Music director Yannick Nézet-Séguin leading the Philadelphia Orchestra in a Beethoven symphony.

On the Beethoven front, the news couldn’t be better. In contrast to the somewhat rusty Beethoven Symphony No. 3 the New York Philharmonic played for Michael Tilson Thomas’ Nov. 4 comeback at Lincoln Center, the composer’s Second and Eighth Symphonies had far more style, personality, and drive (but weren’t driven) in the Philadelphia Orchestra’s next-day Kimmel Center concert. The Philadelphians had stayed relatively active during lockdown, recording digital concerts at the semi-outdoor Mann Center and later at Kimmel, often under music director Yannick Nézet-Séguin. And it shows.
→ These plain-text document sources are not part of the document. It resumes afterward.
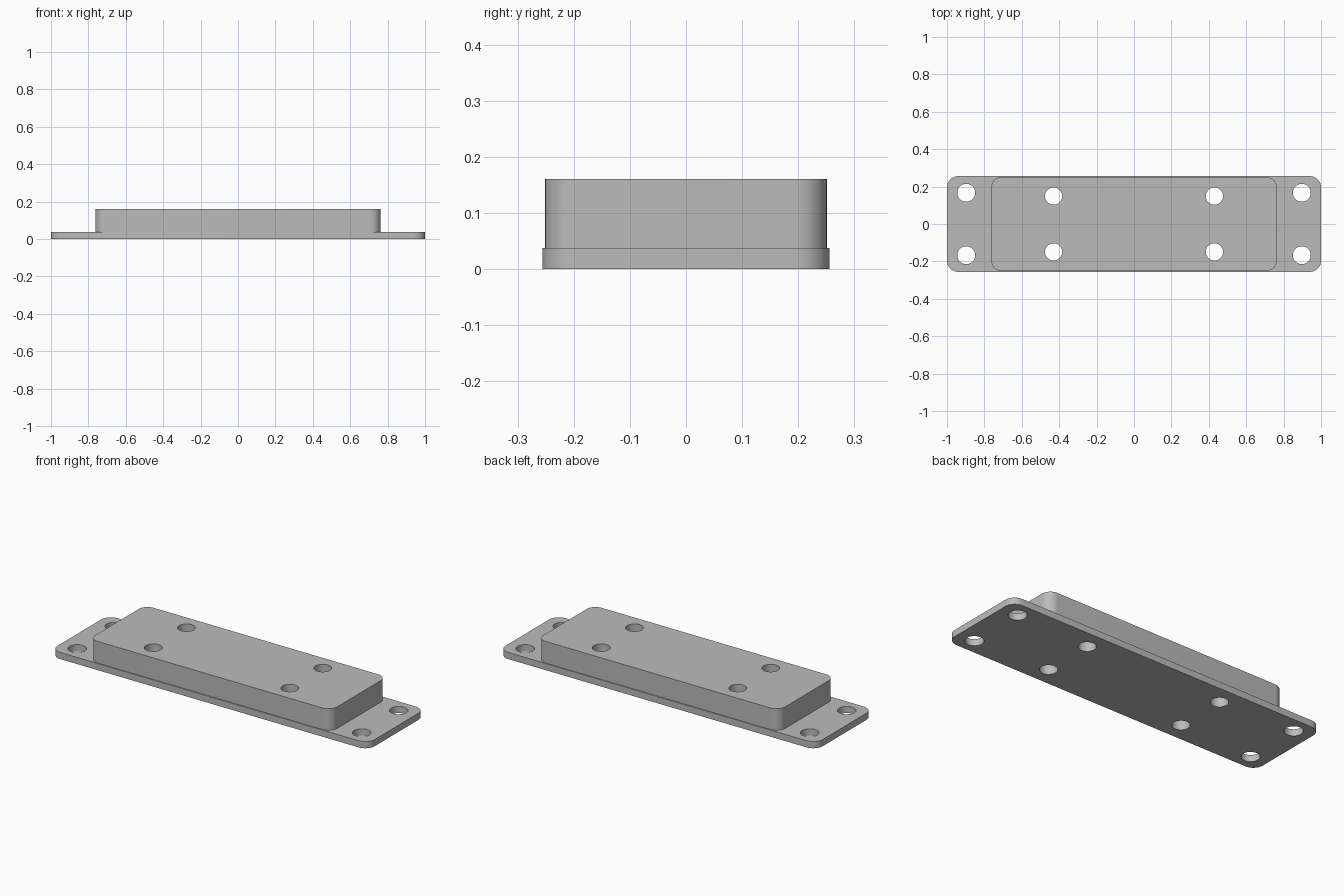
import bpy
import bmesh
from math import cos, sin, pi, radians

default = bpy.data.objects.get("Cube")
if default:
    bpy.data.objects.remove(default, do_unlink=True)

grey = bpy.data.materials.new("plain grey")
grey.use_nodes = True
colour = (0.5, 0.5, 0.5, 1)
grey.diffuse_color = colour
grey.node_tree.nodes["Principled BSDF"].inputs["Base Color"].default_value = colour


def prism(name, outline, bottom, top):
    """Extrude a flat outline from bottom to top."""
    bm = bmesh.new()
    face = bm.faces.new([bm.verts.new((x, y, bottom)) for x, y in outline])
    grown = bmesh.ops.extrude_face_region(bm, geom=[face])["geom"]
    verts = [g for g in grown if isinstance(g, bmesh.types.BMVert)]
    bmesh.ops.translate(bm, verts=verts, vec=(0, 0, top - bottom))
    bmesh.ops.recalc_face_normals(bm, faces=bm.faces)
    mesh = bpy.data.meshes.new(name)
    bm.to_mesh(mesh)
    bm.free()
    mesh.materials.append(grey)
    obj = bpy.data.objects.new(name, mesh)
    bpy.context.collection.objects.link(obj)
    return obj


def rounded_rectangle(half_x, half_y, radius, steps=12):
    points = []
    for quarter, (sx, sy) in enumerate([(1, 1), (-1, 1), (-1, -1), (1, -1)]):
        for i in range(steps + 1):
            a = (quarter + i / steps) * pi / 2
            points.append((sx * (half_x - radius) + radius * cos(a),
                           sy * (half_y - radius) + radius * sin(a)))
    return points


def circle(cx, cy, radius, steps=48):
    return [(cx + radius * cos(2 * pi * i / steps),
             cy + radius * sin(2 * pi * i / steps)) for i in range(steps)]


# Thin mounting plate with the raised block on top
plate_top = 0.038
plate = prism("base_plate", rounded_rectangle(1.0, 0.256, 0.06), 0, plate_top)
block = prism("raised_block", rounded_rectangle(0.763, 0.251, 0.055), plate_top, 0.161)

# Four holes at the plate ends, four through both block and plate
hole_sets = [("end_hole", 0.897, 0.167, 0.048, [plate]),
             ("block_hole", 0.43, 0.149, 0.046, [plate, block])]
for name, x, y, radius, targets in hole_sets:
    for sx in (-1, 1):
        for sy in (-1, 1):
            drill = prism(name + "_cutter", circle(sx * x, sy * y, radius), -0.1, 0.3)
            drill.hide_render = True
            for target in targets:
                cut = target.modifiers.new(name, "BOOLEAN")
                cut.operation = "DIFFERENCE"
                cut.solver = "EXACT"
                cut.object = drill
                bpy.context.view_layer.objects.active = target
                bpy.ops.object.modifier_apply(modifier=cut.name)
            bpy.data.objects.remove(drill, do_unlink=True)

# Smooth the rounded corners and hole walls, keep the rims sharp
for part in (plate, block):
    bpy.ops.object.select_all(action="DESELECT")
    part.select_set(True)
    bpy.context.view_layer.objects.active = part
    bpy.ops.object.shade_smooth_by_angle(angle=radians(30))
On his side, Nézet-Séguin’s lockdown history includes conducting a streamed Beethoven cycle with Orchestre Métropolitain in Montreal over the summer of 2020 that was satisfyingly solid, and then, in summer of 2021 at Baden-Baden, a more evolved Beethoven cycle with Chamber Orchestra of Europe that was also streamed and will be released by Deutsche Grammophon. Those performances were historically informed with minimal string vibrato, period trumpets, and tempos that used the composer’s fast metronome markings as a close point of reference.

Of course, the famous Philadelphia sound is the polar opposite of that, and Nézet-Séguin worked with it in some interesting ways. Timpanist Don Liuzzi used lean, military-style sticks heard in period groups. And Nézet-Séguin’s fast tempos conveyed the music’s restless temperament. My only reservation: In the first movement of the Symphony No. 8, a tempo that would be natural for Chamber Orchestra of Europe didn’t allow the Philadelphia Orchestra to maintain clarity. Elsewhere in the symphony, Nézet-Séguin’s special talent for building tension over a long symphonic arc was put to great use, and the Philadelphia sound gave such arcs extra weight and momentum. The third movement’s horn duet by principal Jennifer Montone and orchestra newcomer Christopher Dwyer was both tidy and hearty, which sums up the best-of-all-worlds quality of the overall performance.

Placing the Beethoven Second on the second half was taking a chance, especially since Nézet-Séguin’s Montreal performance didn’t disprove the symphony’s reputation for milking too much mileage out of substandard ideas. Conducting from memory, Nézet-Séguin naturally delivered the big moments but made the symphony seem unusually cogent by giving equal importance to all symphonic elements, right down to humble transitional passages that, in this performance, transcended the purely functional role to which they’re usually relegated. Every second is important, Nézet-Séguin seemed to say. I just hope this experience doesn’t spoil me for all less-enlightened future performances.

LEAVE A REPLY

Please enter your comment!
Please enter your name here